Hendra Sihaloho 

When Hendra Sihaloho left for Wilmington, North Carolina from his home in Indonesia, his wife had recently given birth to their first daughter. With a newborn just 10 days old, Sihaloho packed up and left his family and his job at the LIPI Research Center for Oceanography in Jakarta, Indonesia to obtain his Ph.D. in marine biology. 

Though leaving home to go abroad after his daughter’s birth may have been hard, Sihaloho is no stranger to international travel and studying at foreign universities. After receiving his bachelor degree in fisheries from Bogor Agricultural University in 2006 in Bogor, Indonesia, he began his job at LIPI. In 2011, Sihaloho was awarded a VLIR-UOS scholarship from Flemish Inter University Council, a Belgian organization that seeks to create global university partnerships to find solutions to social challenges through education and research. With this scholarship, Sihaloho got his master’s degree in marine and lacustrine science and management, an inter-university program organized by three international academic institutions: Vrije Universiteit Brussel, University of Antwerp and Ghent University. 
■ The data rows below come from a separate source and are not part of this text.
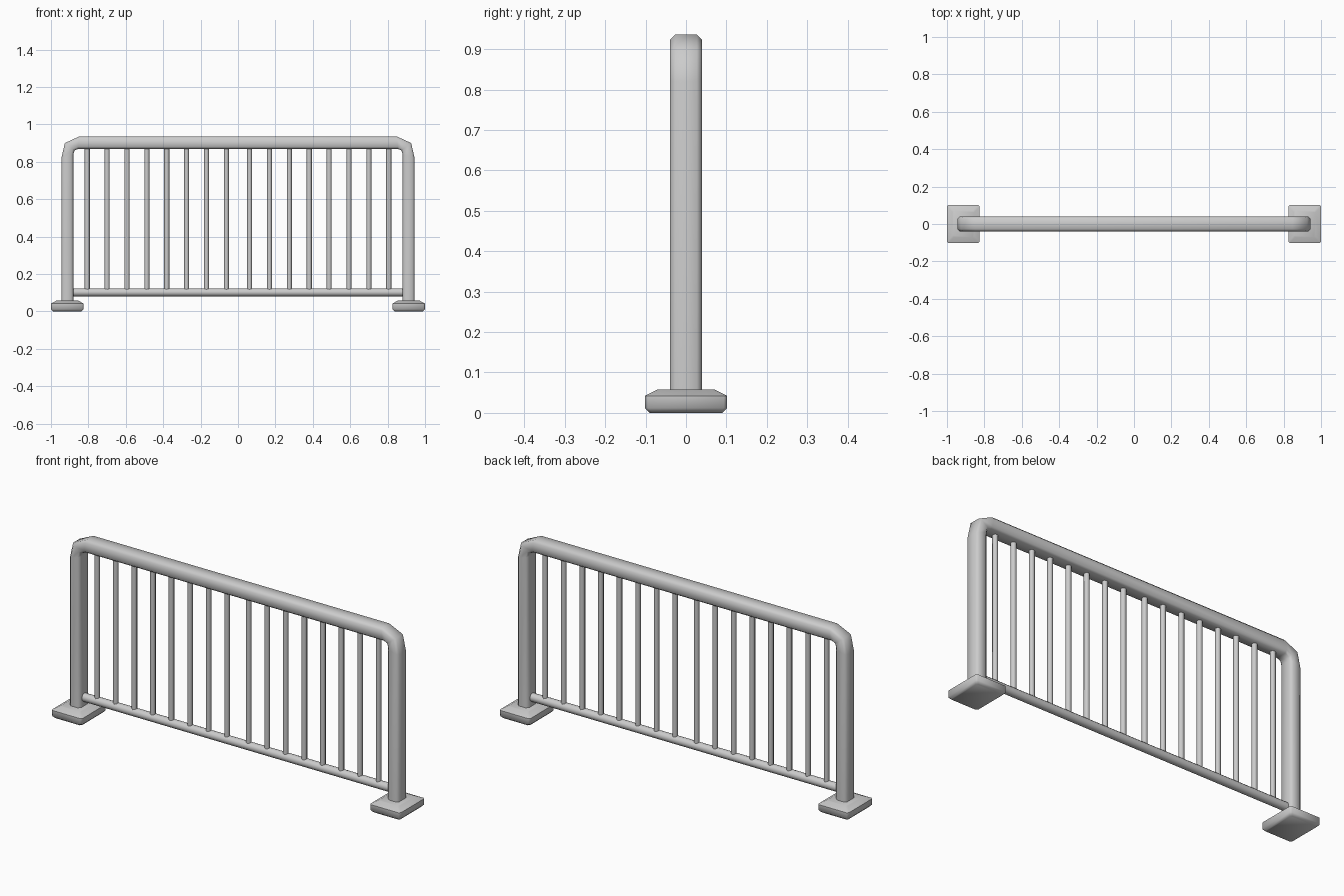
import bpy, bmesh
from mathutils import Vector

cube = bpy.data.objects.get("Cube")
if cube:
    bpy.data.objects.remove(cube, do_unlink=True)

steel = bpy.data.materials.new("light_grey_steel")
steel.use_nodes = True
GREY = (0.6, 0.6, 0.6, 1)
steel.diffuse_color = GREY
steel.node_tree.nodes["Principled BSDF"].inputs["Base Color"].default_value = GREY


def finish(name, bm, angle):
    bmesh.ops.recalc_face_normals(bm, faces=bm.faces)
    mesh = bpy.data.meshes.new(name)
    bm.to_mesh(mesh)
    bm.free()
    mesh.materials.append(steel)
    ob = bpy.data.objects.new(name, mesh)
    bpy.context.collection.objects.link(ob)
    bpy.ops.object.select_all(action='DESELECT')
    ob.select_set(True)
    bpy.context.view_layer.objects.active = ob
    bpy.ops.object.shade_smooth_by_angle(angle=angle)
    return ob


def loft(name, rings, angle):
    """Skin a list of equal-length point rings and cap both ends."""
    bm = bmesh.new()
    loops = [[bm.verts.new(p) for p in ring] for ring in rings]
    for a, b in zip(loops, loops[1:]):
        for i in range(len(a)):
            j = (i + 1) % len(a)
            bm.faces.new((a[i], a[j], b[j], b[i]))
    bm.faces.new(loops[0])
    bm.faces.new(loops[-1])
    return finish(name, bm, angle)


def chamfered(w, d, c):
    """Corner points of a rectangle, half sizes w and d, with cut corners."""
    return [(w, c - d), (w, d - c), (w - c, d), (c - w, d),
            (-w, d - c), (-w, c - d), (c - w, -d), (w - c, -d)]


def rod(name, start, end, radius, sides):
    start, end = Vector(start), Vector(end)
    axis = end - start
    bm = bmesh.new()
    bmesh.ops.create_cone(bm, cap_ends=True, segments=sides, radius1=radius,
                          radius2=radius, depth=axis.length)
    bmesh.ops.rotate(bm, verts=bm.verts,
                     matrix=axis.to_track_quat('Z', 'Y').to_matrix())
    bmesh.ops.translate(bm, verts=bm.verts, vec=(start + end) / 2)
    return finish(name, bm, 0.9)


# Hoop: posts, bent corners and top rail, as outer and inner (x, z) pairs
half = [((.944, .05), (.88, .05)), ((.944, .82), (.88, .84)),
        ((.926, .90), (.874, .861)), ((.848, .936), (.855, .869))]
stations = half + [((-ox, oz), (-ix, iz)) for (ox, oz), (ix, iz) in half[::-1]]
rings = []
for outer, inner in stations:
    o, i = Vector((outer[0], 0, outer[1])), Vector((inner[0], 0, inner[1]))
    mid, out = (o + i) / 2, (o - i).normalized()
    rings.append([mid + out * u + Vector((0, v, 0))
                  for u, v in chamfered((o - i).length / 2, .039, .012)])
loft("hoop_frame", rings, 1.05)

# Feet: plates with a sloped top
levels = [(0, .076, .09), (.012, .0875, .102), (.042, .0875, .102), (.058, .058, .07)]
for side, sign in (("left", 1), ("right", -1)):
    loft(side + "_foot",
         [[(sign * .9125 + x, y, z) for x, y in chamfered(w, d, .008)]
          for z, w, d in levels], 1.05)

# Lower rail
rod("lower_rail", (-.885, 0, .102), (.885, 0, .102), .0215, 12)

# Upright bars, mirrored about the wider middle gap
for n in range(8):
    x = .062 + n * .1063
    for side, sign in (("left", 1), ("right", -1)):
        rod(f"{side}_bar_{n + 1}", (sign * x, 0, .1), (sign * x, 0, .885), .0135, 8)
It was the prestigious Fulbright Scholarship that afforded Sihaloho the opportunity to go abroad again for his education. According to Sihaloho, many Indonesian students apply for Fulbright Scholarships, and he assumed his chances of acceptance were low. To his surprise, he secured the scholarship and began his first of four years at UNCW. 
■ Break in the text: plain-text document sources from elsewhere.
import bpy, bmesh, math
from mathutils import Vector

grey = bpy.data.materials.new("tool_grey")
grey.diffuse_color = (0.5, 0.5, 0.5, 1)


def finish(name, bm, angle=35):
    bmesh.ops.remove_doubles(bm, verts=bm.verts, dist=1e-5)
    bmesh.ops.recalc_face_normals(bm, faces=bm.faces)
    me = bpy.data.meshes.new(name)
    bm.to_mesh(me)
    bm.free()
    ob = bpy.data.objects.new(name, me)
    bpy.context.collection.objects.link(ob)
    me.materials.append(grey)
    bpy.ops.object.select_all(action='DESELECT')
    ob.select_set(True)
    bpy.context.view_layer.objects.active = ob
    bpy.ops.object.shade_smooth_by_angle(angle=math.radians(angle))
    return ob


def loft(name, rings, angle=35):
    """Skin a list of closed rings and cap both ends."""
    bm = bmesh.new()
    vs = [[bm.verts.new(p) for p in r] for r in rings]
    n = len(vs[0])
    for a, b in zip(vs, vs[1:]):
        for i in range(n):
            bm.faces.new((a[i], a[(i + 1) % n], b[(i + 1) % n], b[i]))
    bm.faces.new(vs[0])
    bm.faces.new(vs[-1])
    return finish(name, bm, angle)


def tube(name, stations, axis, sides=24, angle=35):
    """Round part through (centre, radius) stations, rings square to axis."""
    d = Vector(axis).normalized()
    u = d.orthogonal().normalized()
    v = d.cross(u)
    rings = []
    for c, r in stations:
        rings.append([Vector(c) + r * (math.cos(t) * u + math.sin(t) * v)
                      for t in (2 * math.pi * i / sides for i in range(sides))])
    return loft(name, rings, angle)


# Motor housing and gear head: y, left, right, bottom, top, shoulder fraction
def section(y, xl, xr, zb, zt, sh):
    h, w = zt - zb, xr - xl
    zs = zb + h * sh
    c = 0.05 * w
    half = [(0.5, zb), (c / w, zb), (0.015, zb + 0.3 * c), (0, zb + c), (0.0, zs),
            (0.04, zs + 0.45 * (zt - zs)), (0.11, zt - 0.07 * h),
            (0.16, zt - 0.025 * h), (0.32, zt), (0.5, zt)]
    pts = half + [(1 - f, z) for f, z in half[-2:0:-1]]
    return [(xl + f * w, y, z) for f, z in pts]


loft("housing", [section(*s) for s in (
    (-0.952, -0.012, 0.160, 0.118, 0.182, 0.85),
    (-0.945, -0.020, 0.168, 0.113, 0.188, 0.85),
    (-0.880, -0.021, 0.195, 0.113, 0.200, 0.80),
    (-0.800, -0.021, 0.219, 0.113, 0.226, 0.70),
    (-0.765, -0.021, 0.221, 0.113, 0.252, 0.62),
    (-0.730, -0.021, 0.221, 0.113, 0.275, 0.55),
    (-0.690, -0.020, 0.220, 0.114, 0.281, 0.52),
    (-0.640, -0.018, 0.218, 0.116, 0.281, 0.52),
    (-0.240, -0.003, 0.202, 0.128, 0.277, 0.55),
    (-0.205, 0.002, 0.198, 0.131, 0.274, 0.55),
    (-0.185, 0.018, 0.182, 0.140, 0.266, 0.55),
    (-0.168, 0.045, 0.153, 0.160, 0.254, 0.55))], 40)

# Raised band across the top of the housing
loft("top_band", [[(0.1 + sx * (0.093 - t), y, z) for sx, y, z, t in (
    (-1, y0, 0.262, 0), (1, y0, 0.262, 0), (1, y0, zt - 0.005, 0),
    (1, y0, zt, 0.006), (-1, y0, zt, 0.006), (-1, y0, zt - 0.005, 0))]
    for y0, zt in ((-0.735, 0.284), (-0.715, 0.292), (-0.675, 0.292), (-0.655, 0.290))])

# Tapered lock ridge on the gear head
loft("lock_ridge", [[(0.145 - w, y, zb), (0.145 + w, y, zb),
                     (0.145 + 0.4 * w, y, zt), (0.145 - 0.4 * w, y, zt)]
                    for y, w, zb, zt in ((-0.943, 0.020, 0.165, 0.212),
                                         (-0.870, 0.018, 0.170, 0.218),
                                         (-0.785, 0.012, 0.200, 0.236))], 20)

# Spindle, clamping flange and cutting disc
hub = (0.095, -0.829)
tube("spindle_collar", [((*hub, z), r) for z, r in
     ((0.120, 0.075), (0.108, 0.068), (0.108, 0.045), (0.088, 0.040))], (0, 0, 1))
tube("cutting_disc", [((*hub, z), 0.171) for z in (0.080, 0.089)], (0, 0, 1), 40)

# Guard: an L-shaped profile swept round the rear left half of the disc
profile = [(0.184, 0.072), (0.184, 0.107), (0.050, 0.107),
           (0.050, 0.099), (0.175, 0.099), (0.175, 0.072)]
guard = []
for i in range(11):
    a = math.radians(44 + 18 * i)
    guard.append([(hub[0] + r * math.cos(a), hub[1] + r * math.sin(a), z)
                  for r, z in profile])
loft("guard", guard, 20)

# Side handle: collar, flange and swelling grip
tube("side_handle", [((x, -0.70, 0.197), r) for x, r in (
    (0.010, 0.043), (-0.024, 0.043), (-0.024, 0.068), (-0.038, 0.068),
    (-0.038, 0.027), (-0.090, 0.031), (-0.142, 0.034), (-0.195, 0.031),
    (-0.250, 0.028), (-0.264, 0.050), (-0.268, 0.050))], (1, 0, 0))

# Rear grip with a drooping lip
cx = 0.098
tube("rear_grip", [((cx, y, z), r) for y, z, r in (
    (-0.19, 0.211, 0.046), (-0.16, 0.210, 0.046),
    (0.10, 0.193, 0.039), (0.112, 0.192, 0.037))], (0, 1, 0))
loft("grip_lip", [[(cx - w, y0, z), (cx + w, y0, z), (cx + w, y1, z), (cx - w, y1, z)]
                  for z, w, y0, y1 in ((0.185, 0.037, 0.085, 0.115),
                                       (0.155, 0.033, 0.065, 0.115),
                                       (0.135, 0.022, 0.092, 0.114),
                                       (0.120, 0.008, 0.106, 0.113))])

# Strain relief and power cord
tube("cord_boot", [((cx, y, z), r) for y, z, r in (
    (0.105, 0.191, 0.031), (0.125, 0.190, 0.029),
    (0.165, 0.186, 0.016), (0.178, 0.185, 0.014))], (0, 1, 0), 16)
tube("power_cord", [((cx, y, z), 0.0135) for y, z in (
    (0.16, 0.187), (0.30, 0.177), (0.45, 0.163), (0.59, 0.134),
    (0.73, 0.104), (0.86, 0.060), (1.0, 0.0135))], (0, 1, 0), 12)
Sihaloho enjoys working in the Integrated Molecular Ecology of Sponges and Ascidians (iMESA) lab within the Center for Marine Science because, he says, the facilities are more state-of-the art, allowing him to better do his work and focus on his studies. In his spare time, Sihaloho spends much of his time on Skype connecting with his wife and daughter. He is grateful for the UNCW faculty who have helped him on his journey. 

“All the UNCW staff I have met for study or administrative matters have helped me so much,” said Sihaloho. “My supervisors, assistant biology and marine biology professors, Susanna Lopez-Legentil and Patrick Erwin, are helping me to adapt to the lab work and this new, unfamiliar environment.” 

-- Caitlin Taylor